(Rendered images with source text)
★ ★ ★ ★

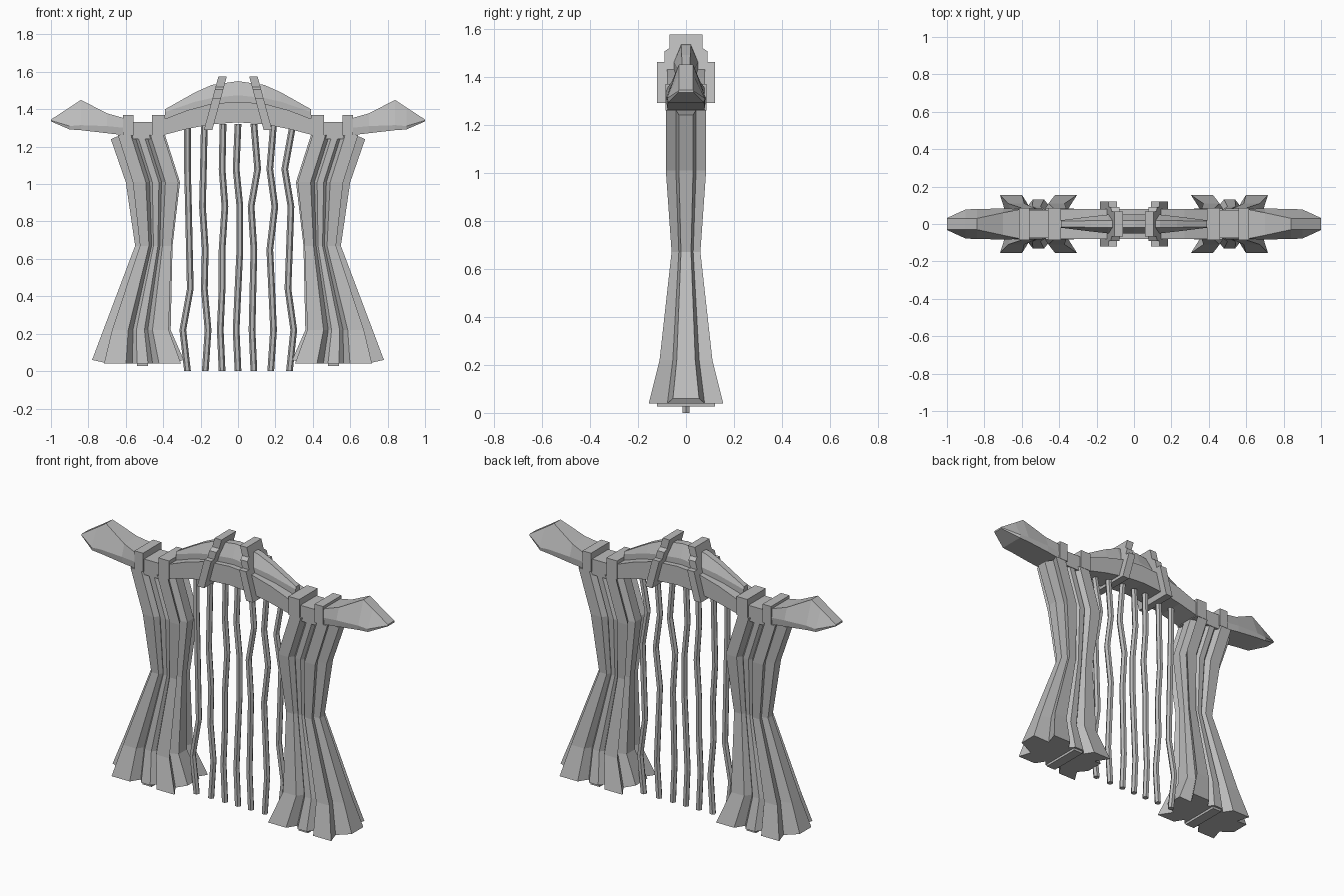
import bpy, bmesh, math

if "Cube" in bpy.data.objects:
    bpy.data.objects.remove(bpy.data.objects["Cube"])

grey = bpy.data.materials.new("plain_grey")
grey.diffuse_color = (0.5, 0.5, 0.5, 1)
grey.use_nodes = True
grey.node_tree.nodes["Principled BSDF"].inputs["Base Color"].default_value = grey.diffuse_color


def finish(name, bm):
    bmesh.ops.recalc_face_normals(bm, faces=bm.faces[:])
    me = bpy.data.meshes.new(name)
    bm.to_mesh(me)
    bm.free()
    me.materials.append(grey)
    ob = bpy.data.objects.new(name, me)
    bpy.context.collection.objects.link(ob)
    return ob


def loft(name, rings, sx=1):
    """Skin a list of equal-length rings of points, with end caps; sx=-1 mirrors."""
    bm = bmesh.new()
    vs = [[bm.verts.new((sx * x, y, z)) for x, y, z in r] for r in rings]
    n = len(vs[0])
    for a, b in zip(vs, vs[1:]):
        for i in range(n):
            j = (i + 1) % n
            bm.faces.new((a[i], a[j], b[j], b[i]))
    bm.faces.new(vs[0])
    bm.faces.new(vs[-1])
    return finish(name, bm)


def box(name, x0, x1, hy, z0, z1, sx=1):
    ring = lambda x: [(x, -hy, z0), (x, hy, z0), (x, hy, z1), (x, -hy, z1)]
    return loft(name, [ring(x0), ring(x1)], sx)


def section(x, half):
    """Symmetric section across y from (half width, z) pairs, bottom to top."""
    return [(x, w, z) for w, z in half] + [(x, -w, z) for w, z in reversed(half)]


def both_sides(stations):
    return [(-s[0],) + s[1:] for s in reversed(stations) if s[0] > 0] + stations


# arched centre beam: x, bottom, top
arch = both_sides([(0, 1.33, 1.44), (0.14, 1.32, 1.43), (0.27, 1.295, 1.395), (0.40, 1.262, 1.345)])
loft("arched_beam", [section(x, [(0.08, b), (0.08, t)]) for x, b, t in arch])

# crest on the beam: x, base width, base z, shoulder z, top width, top z
crest = both_sides([(0, 0.05, 1.42, 1.475, 0.02, 1.55), (0.14, 0.05, 1.41, 1.46, 0.02, 1.53),
                    (0.23, 0.04, 1.38, 1.44, 0.018, 1.49), (0.39, 0.02, 1.33, 1.385, 0.015, 1.40)])
loft("beam_crest", [section(x, [(w, b), (w, s), (t, z)]) for x, w, b, s, t, z in crest])

# curtain outline by level: z, inner x, outer x, y depth
levels = [(0.04, 0.29, 0.78, 0.155), (0.22, 0.36, 0.72, 0.11), (0.67, 0.35, 0.55, 0.06),
          (1.01, 0.31, 0.60, 0.084), (1.262, 0.39, 0.68, 0.084)]
# half of the pleated section, outer to inner: fraction of width, fraction of depth
pleats = [(1, 0.35), (0.82, 0.5), (0.87, 1), (0.63, 1), (0.56, 0.65), (0.51, 0.85),
          (0.39, 0.85), (0.34, 0.65), (0.27, 1), (0.03, 1), (0.13, 0.5), (0, 0.35)]


def pleat_ring(i):
    z, xi, xo, yd = levels[i]
    ring = []
    for s in (1, -1):
        for f, g in (pleats if s > 0 else reversed(pleats)):
            tilt = 0.02 if i == 0 and f in (0, 1) else -0.022 if i == 4 and f == 1 else 0
            ring.append((xi + (xo - xi) * f, s * yd * g, z + tilt))
    return ring


# strap profile in y and z
strap = [(0.09, 1.29), (0.12, 1.29), (0.12, 1.46), (0.09, 1.46), (0.09, 1.505), (0.068, 1.52), (0.068, 1.575)]

for side, sx in (("right", 1), ("left", -1)):
    # faceted horn-like beam end: x, bottom z, widest z, half width, top half width, top z
    ends = [(0.60, 1.26, 1.30, 0.08, 0.08, 1.35), (0.70, 1.272, 1.31, 0.083, 0.06, 1.378),
            (0.84, 1.288, 1.315, 0.08, 0.03, 1.45), (0.90, 1.292, 1.31, 0.078, 0.03, 1.41),
            (1.0, 1.335, 1.34, 0.032, 0.03, 1.345)]
    loft(side + "_beam_end", [section(x, [(w * 0.95, b), (w, m), (t, z)])
                              for x, b, m, w, t, z in ends], sx)
    # collars either side of the curtain loop
    box(side + "_inner_collar", 0.39, 0.46, 0.086, 1.26, 1.37, sx)
    box(side + "_outer_collar", 0.56, 0.615, 0.086, 1.26, 1.37, sx)
    box(side + "_curtain_loop", 0.455, 0.565, 0.075, 1.24, 1.332, sx)
    # pleated curtain with a small hem tab
    loft(side + "_curtain", [pleat_ring(i) for i in range(5)], sx)
    box(side + "_hem_tab", 0.48, 0.54, 0.12, 0.026, 0.05, sx)
    # leaning strap over the beam
    lean = lambda z, o: 0.06 + (1.575 - z) * 0.27 + o
    loft(side + "_strap", [[(lean(z, o), y, z) for _, y, z in section(0, strap)]
                           for o in (0, 0.045)], sx)

# hanging cords, crooked, at common heights
heights = [1.32, 1.08, 0.88, 0.65, 0.44, 0.22, 0]
cords = [(-.27, -.27, -.265, -.26, -.255, -.295, -.27), (-.18, -.185, -.19, -.175, -.18, -.16, -.175),
         (-.08, -.085, -.07, -.085, -.085, -.095, -.085), (0, -.01, .01, .01, 0, -.01, 0),
         (.085, .105, .07, .085, .08, .075, .085), (.19, .17, .197, .17, .18, .19, .175),
         (.29, .25, .283, .275, .267, .298, .275)]
for k, xs in enumerate(cords):
    rings = [[(x + 0.018 * math.cos(a * math.pi / 3), 0.018 * math.sin(a * math.pi / 3),
               z - (0.02 if z > 1.3 and k in (0, 6) else 0)) for a in range(6)]
             for x, z in zip(xs, heights)]
    loft("hanging_cord_%d" % (k + 1), rings)
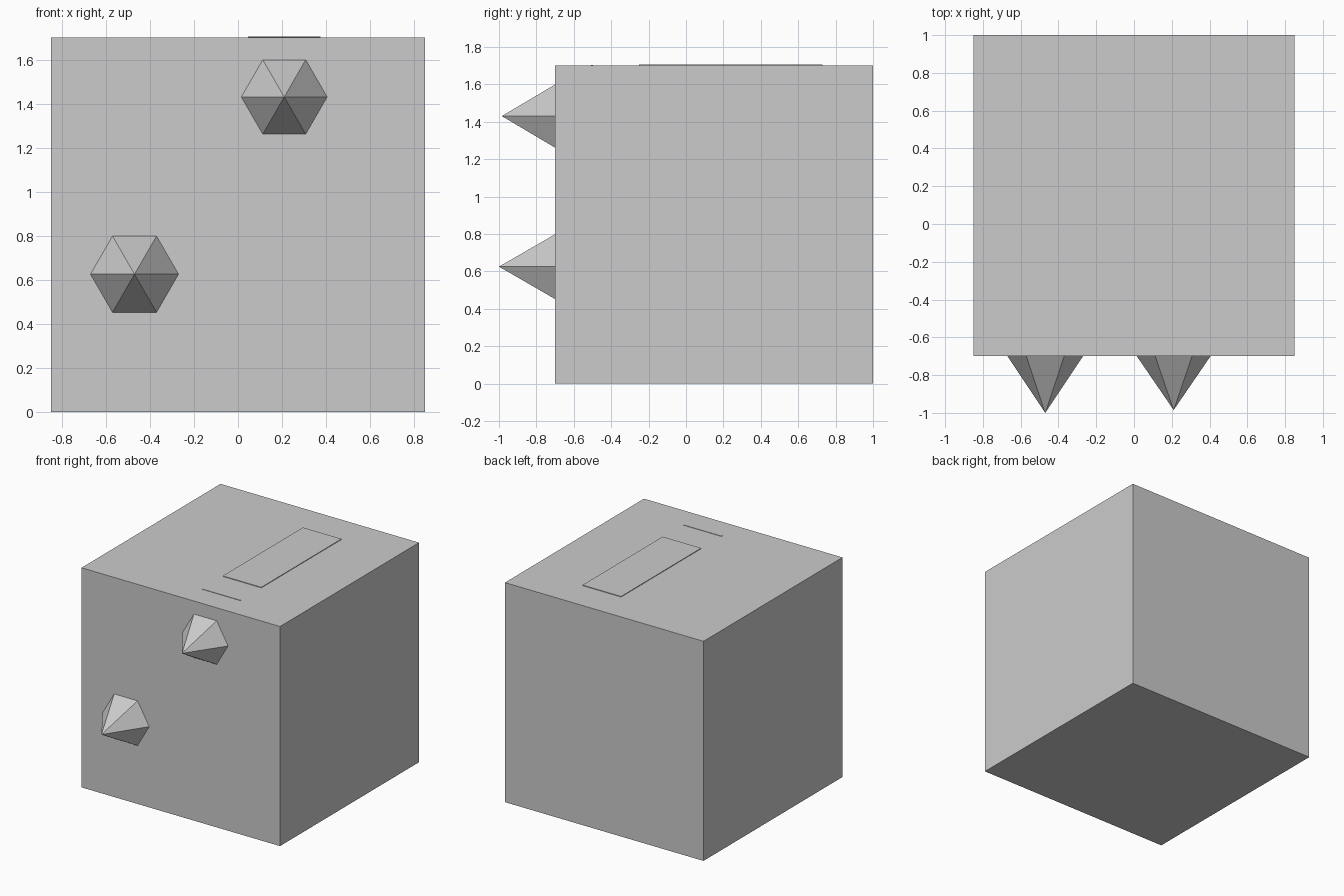
import bpy, math

if "Cube" in bpy.data.objects:
    bpy.data.objects.remove(bpy.data.objects["Cube"])


def box(name, x0, x1, y0, y1, z0, z1):
    bpy.ops.mesh.primitive_cube_add(
        size=1, location=((x0 + x1) / 2, (y0 + y1) / 2, (z0 + z1) / 2))
    ob = bpy.context.object
    ob.name = name
    ob.scale = (x1 - x0, y1 - y0, z1 - z0)
    bpy.ops.object.transform_apply(location=False, rotation=False, scale=True)
    return ob


def spike(name, x, z, radius, tip_y, base_y=-0.7):
    # six-sided cone pointing forward, corners left and right
    depth = base_y - tip_y
    bpy.ops.mesh.primitive_cone_add(
        vertices=6, radius1=radius, radius2=0, depth=depth,
        location=(x, base_y - depth / 2, z))
    ob = bpy.context.object
    ob.name = name
    # turn a corner onto x, then tip the cone towards -y
    me = ob.data
    a = math.radians(30)
    for v in me.vertices:
        cx, cy, cz = v.co
        rx = cx * math.cos(a) - cy * math.sin(a)
        ry = cx * math.sin(a) + cy * math.cos(a)
        v.co = (rx, -cz, ry)
    return ob


# main body
box("body", -0.85, 0.85, -0.7, 1.0, 0.0, 1.7)

# front knobs
spike("lower_knob", -0.47, 0.625, 0.2, -1.0)
spike("upper_knob", 0.21, 1.43, 0.195, -0.985)

# thin raised plates on top
box("top_plate", 0.045, 0.375, -0.25, 0.73, 1.69, 1.705)
box("top_strip", 0.045, 0.375, -0.508, -0.498, 1.69, 1.703)

# inward-facing panel lying in the back wall
bpy.ops.mesh.primitive_plane_add(size=1.54, location=(0, 1.0, 0.85),
                                 rotation=(math.radians(90), 0, 0))
bpy.context.object.name = "back_panel"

★ ★ ★ ★

The records are above. How many lines in them contain the word "data"? Give the number alone.

8